Cieply: Academy Increasingly Foreign, Indie
Interesting if inconclusive piece in yesterday's NY Times by Hollywood insider (and frequent source of my disappointment) Michael Cieply on the Academy and its battle to reign in new membership.
The battle began in 2004 and has resulted in a slight increase in executive membership, along with decreases in acting and writing memberships, but the biggest change, unnamed in the piece, is a tendency toward political correctness: more foreigners, more indie filmmakers.

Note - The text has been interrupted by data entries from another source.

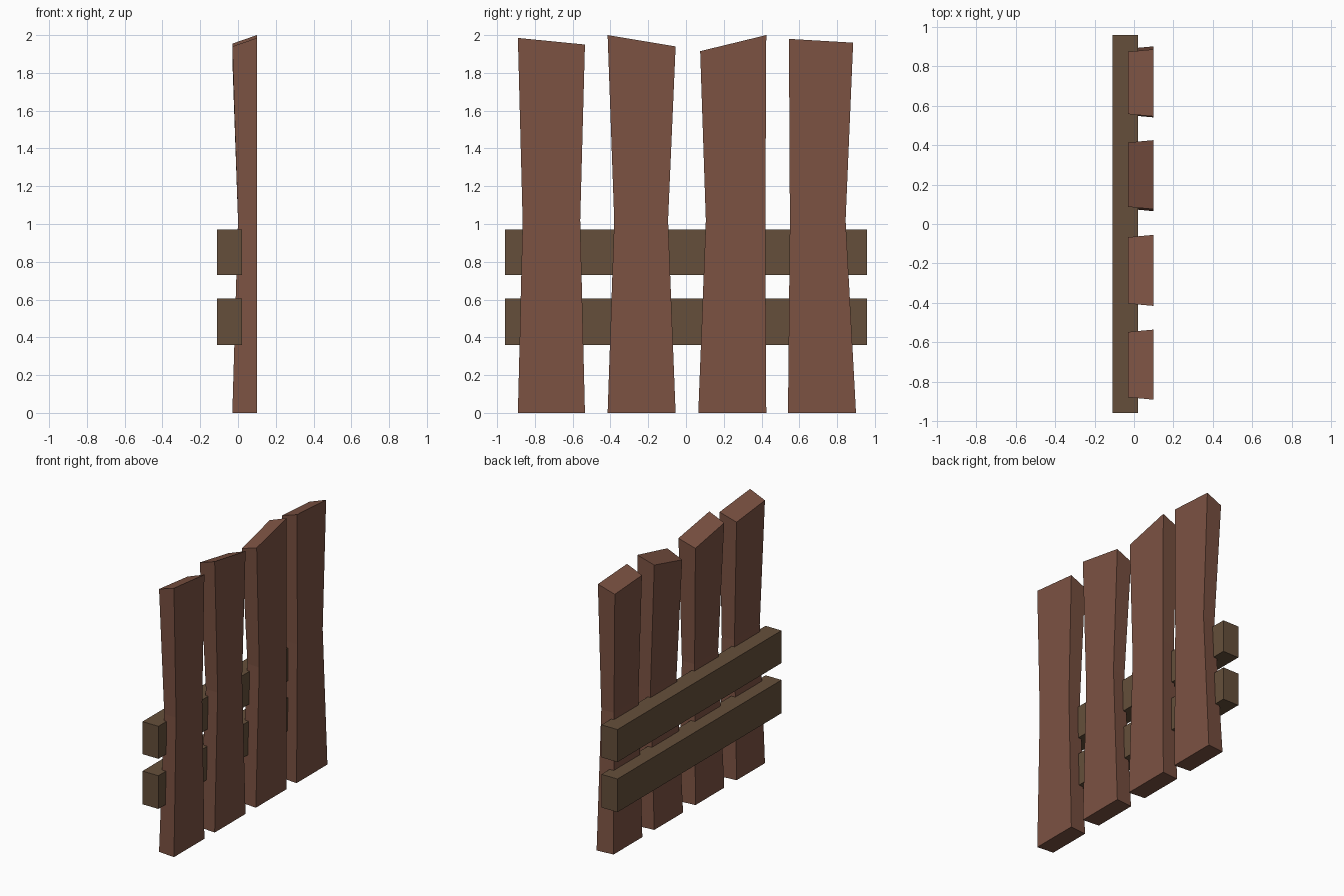
import bpy, bmesh

if "Cube" in bpy.data.objects:
    bpy.data.objects.remove(bpy.data.objects["Cube"])


def material(name, color):
    m = bpy.data.materials.new(name)
    m.diffuse_color = (*color, 1)
    m.use_nodes = True
    m.node_tree.nodes["Principled BSDF"].inputs["Base Color"].default_value = m.diffuse_color
    return m


RED_WOOD = material("red_wood", (0.20, 0.085, 0.055))
BROWN_WOOD = material("brown_wood", (0.13, 0.078, 0.043))


def loft(name, rings, mat):
    """Skin a stack of four-cornered rings into a closed solid."""
    bm = bmesh.new()
    loops = [[bm.verts.new(p) for p in ring] for ring in rings]
    for a, b in zip(loops, loops[1:]):
        for i in range(4):
            j = (i + 1) % 4
            bm.faces.new((a[i], a[j], b[j], b[i]))
    bm.faces.new(loops[0][::-1])
    bm.faces.new(loops[-1])
    bmesh.ops.recalc_face_normals(bm, faces=bm.faces)
    mesh = bpy.data.meshes.new(name)
    bm.to_mesh(mesh)
    bm.free()
    mesh.materials.append(mat)
    obj = bpy.data.objects.new(name, mesh)
    bpy.context.collection.objects.link(obj)


def plank_ring(y0, y1, z0, z1, back, drop, inset):
    """Front edge at x = 0.1; the back edge is narrower and may sit lower."""
    return [(0.10, y0, z0), (0.10, y1, z1),
            (back, y1 - inset, z1 - drop), (back, y0 + inset, z0 - drop)]


# Upright planks: (y0, y1) at the bottom, waist and top, then top corner heights
planks = [
    ((-0.89, -0.535), (-0.865, -0.56), (-0.89, -0.535), (1.985, 1.95)),
    ((-0.415, -0.055), (-0.38, -0.095), (-0.415, -0.055), (2.0, 1.94)),
    ((0.065, 0.425), (0.105, 0.42), (0.075, 0.425), (1.915, 2.0)),
    ((0.54, 0.90), (0.55, 0.845), (0.545, 0.885), (1.98, 1.96)),
]
for n, (low, mid, top, heights) in enumerate(planks, 1):
    loft(f"plank_{n}", [
        plank_ring(*low, 0, 0, -0.03, 0, 0.012),
        plank_ring(*mid, 1.02, 1.02, 0.0, 0, 0.005),
        plank_ring(*top, *heights, -0.03, 0.045, 0.012),
    ], RED_WOOD)

# Two cross rails behind the planks
for name, z0, z1 in (("lower_rail", 0.36, 0.605), ("upper_rail", 0.73, 0.97)):
    loft(name, [[(-0.11, y, z0), (0.02, y, z0), (0.02, y, z1), (-0.11, y, z1)]
                for y in (-0.957, 0.957)], BROWN_WOOD)
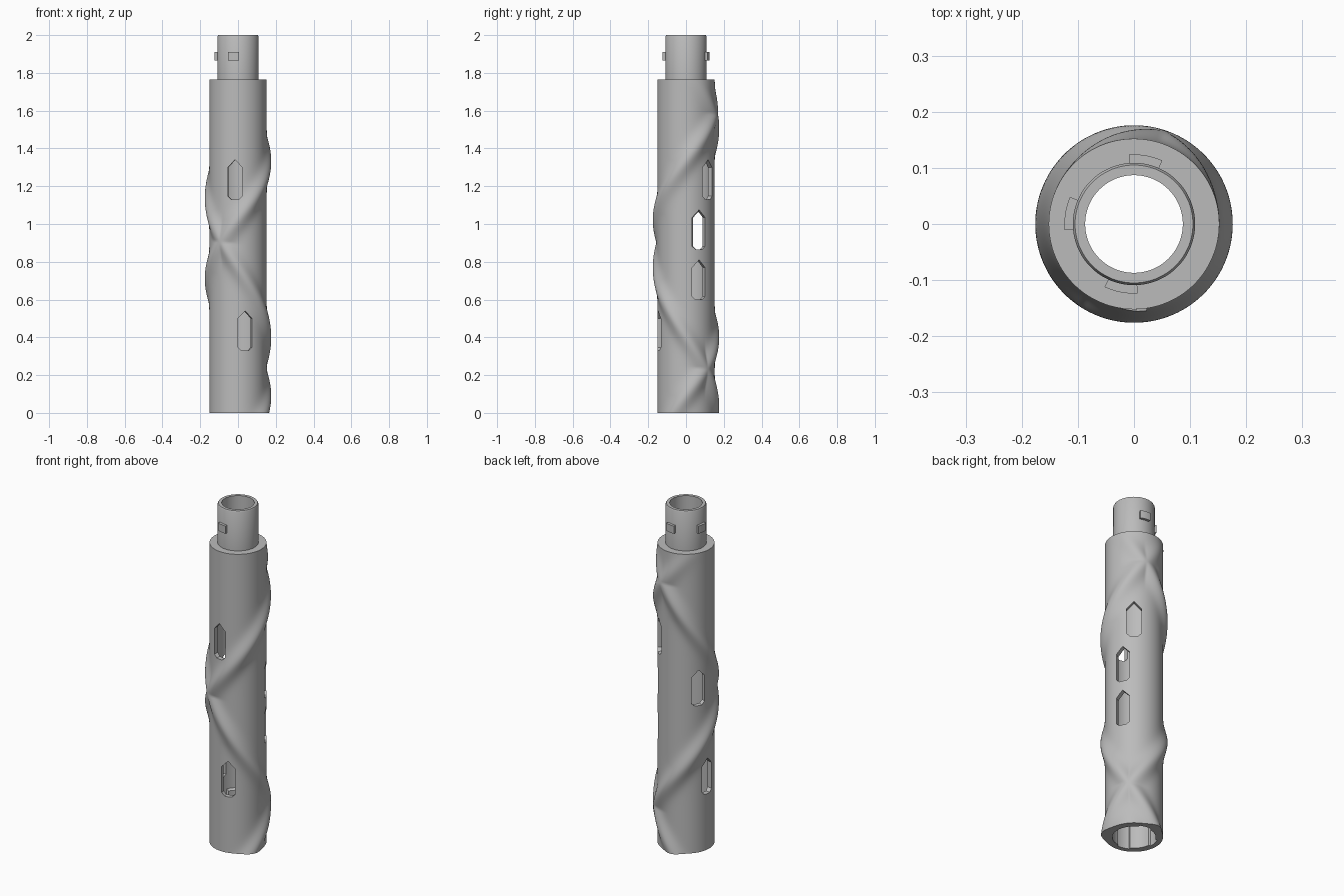
import bpy
import bmesh
from math import pi, sin, cos, radians, exp

cube = bpy.data.objects.get("Cube")
if cube:
    bpy.data.objects.remove(cube, do_unlink=True)

BODY_R, BODY_TOP, RIDGE = 0.152, 1.765, 0.024
COLUMNS, ROWS = 168, 200
LUG_ANGLES = (80, 171, -101)

grey = bpy.data.materials.new("plain grey")
grey.use_nodes = True
grey.diffuse_color = (0.5, 0.5, 0.5, 1)
grey.node_tree.nodes["Principled BSDF"].inputs["Base Color"].default_value = (0.5, 0.5, 0.5, 1)


def make_object(name, bm):
    bmesh.ops.recalc_face_normals(bm, faces=bm.faces)
    mesh = bpy.data.meshes.new(name)
    bm.to_mesh(mesh)
    bm.free()
    mesh.materials.append(grey)
    obj = bpy.data.objects.new(name, mesh)
    bpy.context.collection.objects.link(obj)
    return obj


def activate(obj):
    bpy.ops.object.select_all(action='DESELECT')
    obj.select_set(True)
    bpy.context.view_layer.objects.active = obj


def bridge(bm, rings, closed_rings):
    """Join successive rings of vertices, wrapping round to the first."""
    n = len(rings[0])
    for a, b in zip(rings, rings[1:] + rings[:1]):
        for i in range(n if closed_rings else n - 1):
            j = (i + 1) % n
            bm.faces.new((a[i], a[j], b[j], b[i]))


def ridge(deg, z):
    """Height of two crossing spiral ridges that fade out near the top."""
    best = 0
    for start, slope in ((0.09, 0.00345), (0.40, -0.0041)):
        for turn in range(-2, 3):
            d = z - start - slope * (deg + 360 * turn)
            best = max(best, exp(-(d / 0.075) ** 2))
    return RIDGE * best * min(1, max(0, (BODY_TOP - z) / 0.2))


def in_channel(deg):
    return any(abs((deg - a + 180) % 360 - 180) < 17 for a in LUG_ANGLES)


# Hollow tube: ridged outside, stepped neck, bore and keyed socket
neck_and_bore = [(0.109, BODY_TOP), (0.109, 1.992), (0.105, 2.0), (0.087, 2.0),
                 (0.087, 1.74), (0.125, 1.68), (0.125, 0.26)]
bm = bmesh.new()
columns = []
for i in range(COLUMNS):
    deg = 360 * i / COLUMNS
    outer = [(BODY_R + ridge(deg, z), z)
             for z in (BODY_TOP * k / ROWS for k in range(ROWS + 1))]
    socket = 0.1249 if in_channel(deg) else 0.114
    profile = outer + neck_and_bore + [(socket, 0.25), (socket, 0)]
    c, s = cos(radians(deg)), sin(radians(deg))
    columns.append([bm.verts.new((r * c, r * s, z)) for r, z in profile])
bridge(bm, columns, True)
tube = make_object("spiral_tube", bm)

# Pointed windows: (angle, middle height)
windows = [(-96, 1.235), (50, 1.235), (27, 0.97), (151, 0.97),
           (27, 0.705), (-75.5, 0.435), (174, 0.435)]
outline = [(-0.02, -0.105), (0.02, -0.105), (0.038, -0.088), (0.038, 0.065),
           (0, 0.105), (-0.038, 0.065), (-0.038, -0.088)]
bm = bmesh.new()
for deg, mid in windows:
    c, s = cos(radians(deg)), sin(radians(deg))
    ends = [[bm.verts.new((r * c - t * s, r * s + t * c, mid + h)) for t, h in outline]
            for r in (0.08, 0.25)]
    for end in ends:
        bm.faces.new(end)
    for i in range(len(outline)):
        j = (i + 1) % len(outline)
        bm.faces.new((ends[0][i], ends[0][j], ends[1][j], ends[1][i]))
cutter = make_object("window_cutter", bm)
cutter.hide_render = True

cut = tube.modifiers.new("windows", 'BOOLEAN')
cut.operation = 'DIFFERENCE'
cut.solver = 'EXACT'
cut.object = cutter
activate(tube)
bpy.ops.object.modifier_apply(modifier=cut.name)
bpy.data.objects.remove(cutter, do_unlink=True)
bpy.ops.object.shade_smooth_by_angle(angle=radians(30))

# Three locking lugs round the neck
for n, deg in enumerate(LUG_ANGLES):
    bm = bmesh.new()
    arcs = []
    for r, z in ((0.105, 1.865), (0.124, 1.865), (0.124, 1.91), (0.105, 1.91)):
        angles = [radians(deg + 14 * (k / 4 - 1)) for k in range(9)]
        arcs.append([bm.verts.new((r * cos(a), r * sin(a), z)) for a in angles])
    bridge(bm, arcs, False)
    for end in (0, -1):
        bm.faces.new([arc[end] for arc in arcs])
    lug = make_object("neck_lug_%d" % (n + 1), bm)
    activate(lug)
    bpy.ops.object.shade_smooth_by_angle(angle=radians(30))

Producer Lianne Halfon gets asked to join but not her production partner Russell Smith, who has virtually the same curriculum vitae. Mexican actress Adrianna Barraza, nominated for the nanny role in "Babel," gets asked, but not recent American nominees Ellen Page, Casey Affleck and Amy Ryan. Cieply writes: "...roughly a quarter of the 115 new members invited in 2007, for instance, worked on films like “Pan’s Labyrinth” and “The Queen” — and those from the independent film world."
Unmentioned, and probably unknown, is whether this percentage (1/4) of new foreign and indie members is unusual. I assume it is.
Unasked is whether the Academy, which is a Hollywood and thus American institution, should lean toward foreign membership, when most countries have their own version of the Academy Awards. What's the point in going international? Does it make sense, and, if so, what kind of sense: cultural (the world is shrinking) or economic (increased viewership abroad at the expense of viewership at home)?
The result of this trend, if it is in fact a trend, is, Cieply writes, the promise of more indie and foreign-flavored movies like "Babel" and "Little Miss Sunshine" getting nom'ed at the expense of mainstream and commercial films.
But is that the question? How's this for a question? Which commercial and mainstream films should've gotten nom'ed in place of "Babel" and "Little Miss Sunshine"? Do the studios make those kinds of films anymore? I'm not talking "Gone with the Wind." I'm talking "Dances with Wolves" and "The Silence of the Lambs" and "A Few Good Men" and "Apollo 13," all of which wound up among the top 5 box office hits for their respective years in the 1990s and all of which got nom'ed. If "Dances with Wolves" was released this year, how many theaters would it wind up in? Enough? Or would it be considered a prestige picture and given to us in dribs and drabs?
The problem isn't just the Academy or its changing membership. What top 10 box office hit of the last five years has been worth nominating?